Whenever a line of the listing contains the string "sides", return that line.

== Segment start ==

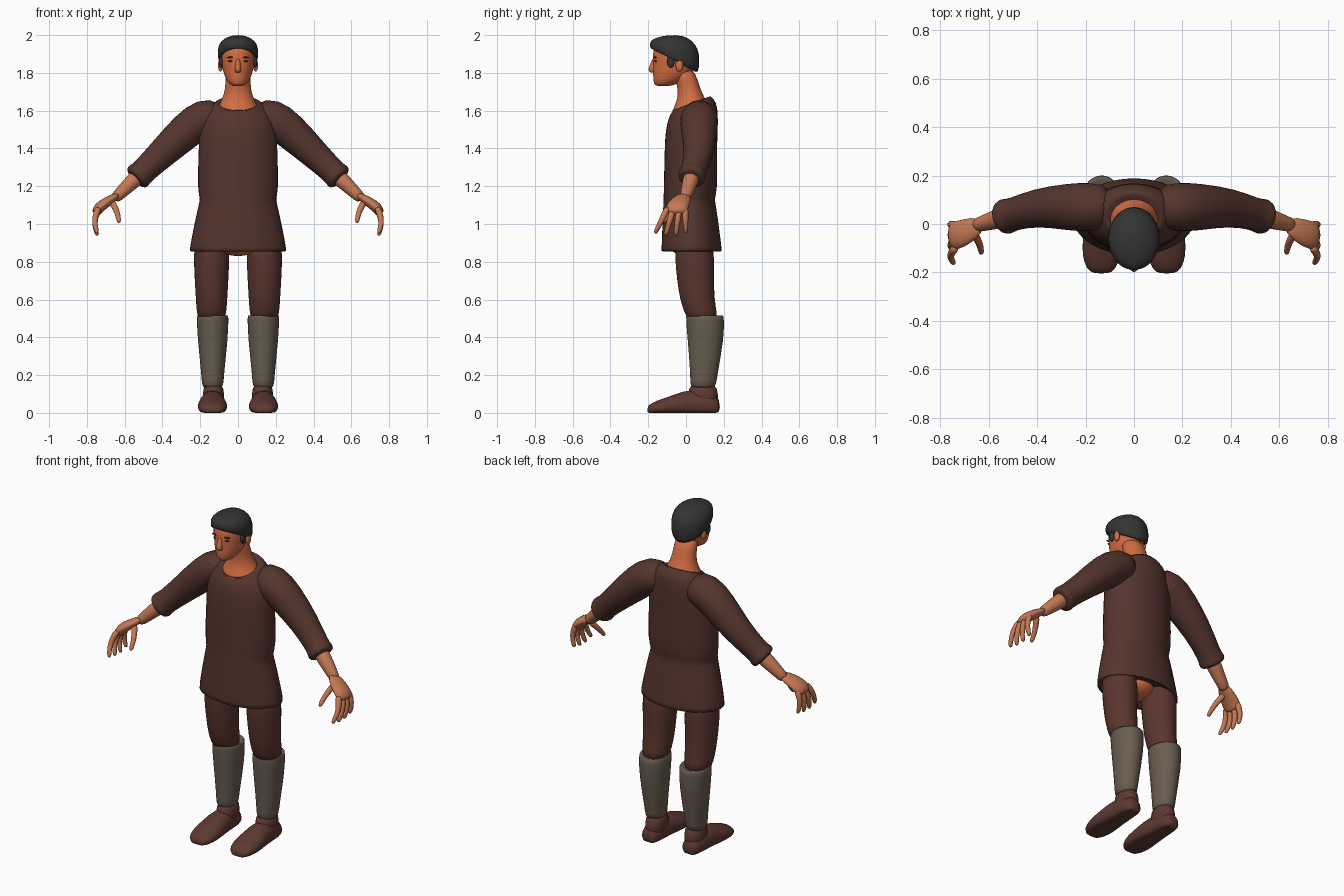
import bpy, bmesh, math
from mathutils import Vector

cube = bpy.data.objects.get("Cube")
if cube:
    bpy.data.objects.remove(cube, do_unlink=True)


def material(name, *colour):
    mat = bpy.data.materials.new(name)
    mat.use_nodes = True
    mat.diffuse_color = (*colour, 1)
    shader = mat.node_tree.nodes["Principled BSDF"]
    shader.inputs["Base Color"].default_value = (*colour, 1)
    shader.inputs["Roughness"].default_value = .8
    return mat


tunic_cloth = material("dark brown cloth", .09, .035, .026)
trouser_cloth = material("reddish brown cloth", .105, .036, .027)
leather = material("brown leather", .11, .04, .03)
wrap = material("grey brown wrap", .14, .11, .08)
face_skin = material("face skin", .66, .155, .056)
hand_skin = material("hand skin", .56, .19, .09)
lip_skin = material("lip skin", .4, .08, .035)
black_hair = material("black hair", .034, .034, .034)
dark_eye = material("dark eye", .05, .025, .02)

X, Y, Z = Vector((1, 0, 0)), Vector((0, 1, 0)), Vector((0, 0, 1))


def finish(name, mat, bm, mirror, smoothing):
    """Turn the mesh into a smooth object, mirrored to the other side if asked."""
    bmesh.ops.recalc_face_normals(bm, faces=bm.faces)
    for face in bm.faces:
        face.smooth = True
    mesh = bpy.data.meshes.new(name)
    bm.to_mesh(mesh)
    bm.free()
    mesh.materials.append(mat)
    part = bpy.data.objects.new(name, mesh)
    bpy.context.collection.objects.link(part)
    if mirror:
        part.modifiers.new("Mirror", "MIRROR").use_mirror_merge = False
    if smoothing:
        part.modifiers.new("Subdivision", "SUBSURF").levels = smoothing


def skin(name, mat, rings, mirror=False, sides=20):
    """Join elliptical rings, each a centre and two half axes, into a closed surface."""
    bm = bmesh.new()
    loops = []
    for centre, across, along in rings:
        loop = []
        for k in range(sides):
            angle = math.tau * k / sides
            point = centre + across * math.cos(angle) + along * math.sin(angle)
            point.z = max(point.z, 0)
            loop.append(bm.verts.new(point))
        loops.append(loop)
    for low, high in zip(loops, loops[1:]):
        for k in range(sides):
            nxt = (k + 1) % sides
            bm.faces.new((low[k], low[nxt], high[nxt], high[k]))
    bm.faces.new(loops[0])
    bm.faces.new(loops[-1])
    finish(name, mat, bm, mirror, 1)


def column(name, mat, rings, x=0, ratio=1, extra=0, tilt=None):
    """Upright form from (height, y, half width); tilt gives front and back height shifts."""
    bm_rings = []
    for z, y, half in rings:
        depth = Y * (half * ratio + extra)
        centre = Vector((x, y, z))
        if tilt:
            front, back = tilt(z)
            depth += Z * (back - front) / 2
            centre += Z * (back + front) / 2
        bm_rings.append((centre, X * half, depth))
    skin(name, mat, bm_rings, mirror=x > 0)


def tube(name, mat, path, flat=1, sides=16):
    """Mirrored tube along (point, radius) pairs; flat thins it across the y axis."""
    points = [point for point, radius in path]
    rings = []
    for i, (point, radius) in enumerate(path):
        ahead = points[min(i + 1, len(points) - 1)]
        tangent = (ahead - points[max(i - 1, 0)]).normalized()
        side = (Y - tangent * Y.dot(tangent)).normalized()
        rings.append((point, side * radius, tangent.cross(side) * radius * flat))
    skin(name, mat, rings, mirror=True, sides=sides)


def blob(name, mat, centre, size, mirror=False):
    bm = bmesh.new()
    bmesh.ops.create_uvsphere(bm, u_segments=16, v_segments=10, radius=1)
    for vert in bm.verts:
        vert.co = Vector(a * b + c for a, b, c in zip(vert.co, size, centre))
    finish(name, mat, bm, mirror, 0)


def arm(x):
    """Arm centre line: level at the shoulder, then sloping down and forward."""
    return Vector((x, .07 - .3 * max(0, x - .4), min(1.57, 1.755 - .95 * x)))


def finger(name, root, tip, bow):
    path = []
    for step in range(5):
        f = step / 4
        point = Vector(root).lerp(Vector(tip), f) + X * bow * math.sin(math.pi * f)
        path.append((point, .02 - .008 * f))
    tube(name, hand_skin, path, sides=8)


# Tunic with turned-in hem, pinched waist and a collar that dips in front
column("tunic", tunic_cloth, [
    (.9, .03, .2), (.84, .03, .26), (.87, .03, .26), (.97, .025, .24), (1.09, .02, .215),
    (1.135, .015, .2), (1.17, .025, .22), (1.4, .025, .21), (1.5, .03, .21),
    (1.58, .04, .185), (1.64, .05, .155), (1.69, .025, .12), (1.66, .02, .11)],
    ratio=.43, extra=.05, tilt=lambda z: (-max(0, z - 1.6), 0))

# Sleeves with a rolled cuff, then bare forearms
sleeve = [(.08, .085), (.18, .105), (.27, .1), (.4, .08), (.51, .067), (.52, .075),
          (.54, .075), (.545, .05)]
tube("sleeves", tunic_cloth, [(arm(x), radius) for x, radius in sleeve])
forearm = [(.5, .045), (.56, .043), (.62, .033), (.66, .03)]
tube("forearms", hand_skin, [(arm(x), radius) for x, radius in forearm])

# Hands: flat palm, four spread fingers curling down, and a thumb
palm = [(arm(.63), .034), (Vector((.69, -.03, 1.12)), .054),
        (Vector((.74, -.05, 1.085)), .062), (Vector((.755, -.05, 1.05)), .05)]
tube("palms", hand_skin, palm, flat=.5)
for i, name in enumerate(["index", "middle", "ring", "little"]):
    end = Vector((.743, .055 * i - .165, .93 + .012 * abs(i - 1.5)))
    finger(name + "_fingers", (.735, .03 * i - .095, 1.09), end, bow=.02)
finger("thumbs", (.67, -.03, 1.12), (.63, -.125, 1.005), bow=-.01)

# Legs and footwear
column("trousers", trouser_cloth, [
    (.95, .04, .085), (.84, .045, .097), (.7, .05, .09), (.6, .06, .084), (.54, .075, .08),
    (.48, .09, .07)], x=.14, ratio=1.1)
column("gaiters", wrap, [
    (.5, .09, .065), (.525, .1, .083), (.5, .1, .085), (.4, .105, .082), (.2, .095, .06),
    (.14, .09, .058), (.13, .09, .04)], x=.134, ratio=1.2)
column("ankles", leather, [(.02, .09, .06), (.1, .09, .058), (.16, .09, .05)],
       x=.13, ratio=1.4)
shoe = [(.18, .035, .07), (.15, .057, .1), (.02, .066, .13), (-.05, .077, .1),
        (-.13, .082, .075), (-.19, .06, .05), (-.205, .03, .03)]
skin("shoes", leather, [
    (Vector((.135, y, height * .4)), X * half, Z * height * .6) for y, half, height in shoe],
    mirror=True)
blob("hips", face_skin, (0, .01, .89), (.11, .1, .06))

# Neck and head
column("neck", face_skin, [
    (1.53, .03, .14), (1.6, .03, .118), (1.65, .03, .09), (1.7, .02, .07),
    (1.76, .005, .067), (1.83, -.02, .065)], ratio=.88)
column("head", face_skin, [
    (1.73, -.12, .028), (1.74, -.11, .045), (1.77, -.085, .068), (1.82, -.065, .083),
    (1.87, -.056, .091), (1.92, -.055, .092), (1.97, -.055, .07)], ratio=1.33)
column("nose", face_skin, [
    (1.88, -.165, .01), (1.85, -.172, .012), (1.815, -.178, .02), (1.8, -.168, .015)],
    ratio=1.3)
blob("ears", face_skin, (.093, -.035, 1.84), (.013, .02, .033), mirror=True)
blob("eyes", dark_eye, (.036, -.16, 1.862), (.016, .008, .006), mirror=True)
blob("eyebrows", black_hair, (.038, -.163, 1.882), (.022, .008, .004), mirror=True)
blob("lips", lip_skin, (0, -.163, 1.783), (.026, .009, .007))

# Hair cap, high on the forehead and low at the nape
column("hair", black_hair, [
    (1.89, -.06, .07), (1.85, -.065, .1), (1.87, -.06, .107), (1.91, -.06, .11),
    (1.95, -.06, .103), (1.98, -.058, .075), (2, -.057, .03)],
    ratio=1.22, tilt=lambda z: ((2 - z) / 2, (z - 2) * .4))
blob("sideburns", black_hair, (.09, -.08, 1.86), (.012, .02, .033), mirror=True)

== Segment end ==

Answer for this exercise -
def skin(name, mat, rings, mirror=False, sides=20):
        for k in range(sides):
            angle = math.tau * k / sides
        for k in range(sides):
            nxt = (k + 1) % sides
def tube(name, mat, path, flat=1, sides=16):
    skin(name, mat, rings, mirror=True, sides=sides)
    tube(name, hand_skin, path, sides=8)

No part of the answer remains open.